:: Exercise ::
Determine how many lines below contain the word "verts", then state only that figure.

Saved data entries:
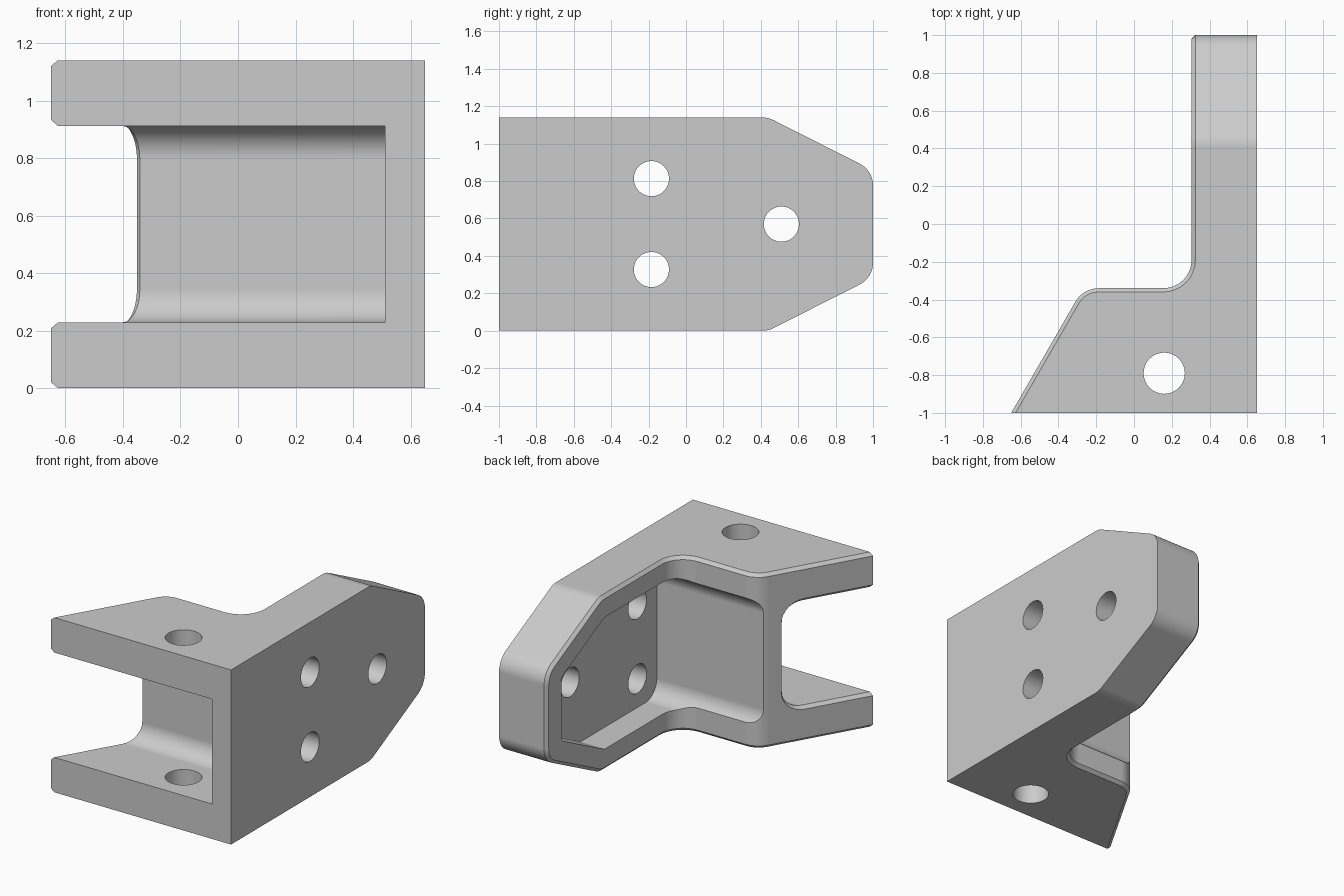
import bpy
import bmesh
import math
from mathutils import Vector

cube = bpy.data.objects.get("Cube")
if cube:
    bpy.data.objects.remove(cube, do_unlink=True)

HEIGHT = 1.14
CHAMFER = 0.02

grey = bpy.data.materials.new("plain_grey")
grey.use_nodes = True
colour = (0.6, 0.6, 0.6, 1)
grey.diffuse_color = colour
grey.node_tree.nodes["Principled BSDF"].inputs["Base Color"].default_value = colour


def rounded(corners, steps=8):
    """Turn (u, v, radius) corners into an outline with filleted corners."""
    outline = []
    for i, (u, v, r) in enumerate(corners):
        p = Vector((u, v))
        if r == 0:
            outline.append(p)
            continue
        d1 = (Vector(corners[i - 1][:2]) - p).normalized()
        d2 = (Vector(corners[(i + 1) % len(corners)][:2]) - p).normalized()
        half = math.acos(max(-1, min(1, d1.dot(d2)))) / 2
        centre = p + (d1 + d2).normalized() * r / math.sin(half)
        start = p + d1 * r / math.tan(half) - centre
        end = p + d2 * r / math.tan(half) - centre
        a = math.atan2(start.y, start.x)
        turn = math.atan2(end.y, end.x) - a
        turn = (turn + math.pi) % (2 * math.pi) - math.pi
        for k in range(steps + 1):
            t = a + turn * k / steps
            outline.append(centre + Vector((math.cos(t), math.sin(t))) * r)
    return outline


def prism(name, outline, axis, low, high):
    """Extrude an outline along x (outline in y, z) or z (outline in x, y)."""
    bm = bmesh.new()

    def place(p, t):
        return (p.x, p.y, t) if axis == "z" else (t, p.x, p.y)

    rings = [[bm.verts.new(place(p, t)) for p in outline] for t in (low, high)]
    bm.faces.new(rings[0])
    bm.faces.new(rings[1])
    n = len(outline)
    for i in range(n):
        j = (i + 1) % n
        bm.faces.new((rings[0][i], rings[0][j], rings[1][j], rings[1][i]))
    bmesh.ops.recalc_face_normals(bm, faces=bm.faces)
    mesh = bpy.data.meshes.new(name)
    bm.to_mesh(mesh)
    bm.free()
    obj = bpy.data.objects.new(name, mesh)
    bpy.context.collection.objects.link(obj)
    return obj


def circle(u, v, r, count=48):
    angles = [2 * math.pi * i / count for i in range(count)]
    return [Vector((u + r * math.cos(a), v + r * math.sin(a))) for a in angles]


def mirrored(half):
    """Complete a lower (y, z, radius) outline with its upper mirror image."""
    return half + [(y, HEIGHT - z, r) for y, z, r in reversed(half)]


def cut(target, tool, operation="DIFFERENCE"):
    mod = target.modifiers.new("cut", "BOOLEAN")
    mod.operation = operation
    mod.solver = "EXACT"
    mod.object = tool
    bpy.context.view_layer.update()
    graph = bpy.context.evaluated_depsgraph_get()
    mesh = bpy.data.meshes.new_from_object(target.evaluated_get(graph))
    target.modifiers.clear()
    target.data = mesh
    bpy.data.objects.remove(tool, do_unlink=True)


# Bracket body: plan outline trimmed by the side outline
plan = rounded([(-0.65, -1, 0), (0.65, -1, 0), (0.65, 1.2, 0), (0.305, 1.2, 0),
                (0.305, -0.34, 0.15), (-0.269, -0.34, 0.14)])
bracket = prism("bracket", plan, "z", -0.2, HEIGHT + 0.2)
side = rounded(mirrored([(-1.2, 0, 0), (0.44, 0, 0.13), (1, 0.283, 0.13)]))
cut(bracket, prism("side_trim", side, "x", -1, 1), "INTERSECT")

# Front slot between the two arms
slot = rounded(mirrored([(-1.2, 0.228, 0), (-0.5, 0.228, 0.115)]))
cut(bracket, prism("front_slot", slot, "x", -1, 0.512))


# Chamfer along the outer and slot edges of the open side
def on_open_side(face):
    n, c = face.normal, face.calc_center_median()
    if abs(n.z) > 0.01:
        return False
    return (n.x < -0.01 and c.x < 0.4) or (n.y > 0.9 and abs(c.y + 0.34) < 0.01)


bm = bmesh.new()
bm.from_mesh(bracket.data)
bmesh.ops.remove_doubles(bm, verts=bm.verts, dist=0.002)
bm.normal_update()
open_faces = {f for f in bm.faces if on_open_side(f)}
edges = [e for e in bm.edges
         if sum(f in open_faces for f in e.link_faces) == 1
         and not all(v.co.y < -0.99 for v in e.verts)]
bmesh.ops.bevel(bm, geom=edges, offset=CHAMFER, offset_type="OFFSET", segments=1,
                profile=0.5, affect="EDGES", clamp_overlap=False)
bmesh.ops.remove_doubles(bm, verts=bm.verts, dist=0.0005)
bm.to_mesh(bracket.data)
bm.free()

# Rear pocket behind the web, with a sharp rim
pocket = rounded(mirrored([(-0.385, 0.14, 0.115), (0.405, 0.14, 0.03), (0.85, 0.364, 0.04)]))
cut(bracket, prism("rear_pocket", pocket, "x", -1, 0.48))

# Bolt holes through the plate and the pin hole through both arms
for y, z in ((-0.185, 0.813), (-0.185, 0.327), (0.51, 0.57)):
    cut(bracket, prism("bolt_hole", circle(y, z, 0.094), "x", 0.4, 0.8))
cut(bracket, prism("pin_hole", circle(0.16, -0.79, 0.109), "z", -0.2, HEIGHT + 0.2))

# Finish: one colour, smooth fillets, flat planes
bracket.data.materials.clear()
bracket.data.materials.append(grey)
for face in bracket.data.polygons:
    face.material_index = 0
bpy.ops.object.select_all(action="DESELECT")
bracket.select_set(True)
bpy.context.view_layer.objects.active = bracket
bpy.ops.object.shade_smooth_by_angle(angle=math.radians(25))
weighted = bracket.modifiers.new("flat_planes", "WEIGHTED_NORMAL")
weighted.keep_sharp = True
weighted.weight = 100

:: Exercise solution ::
4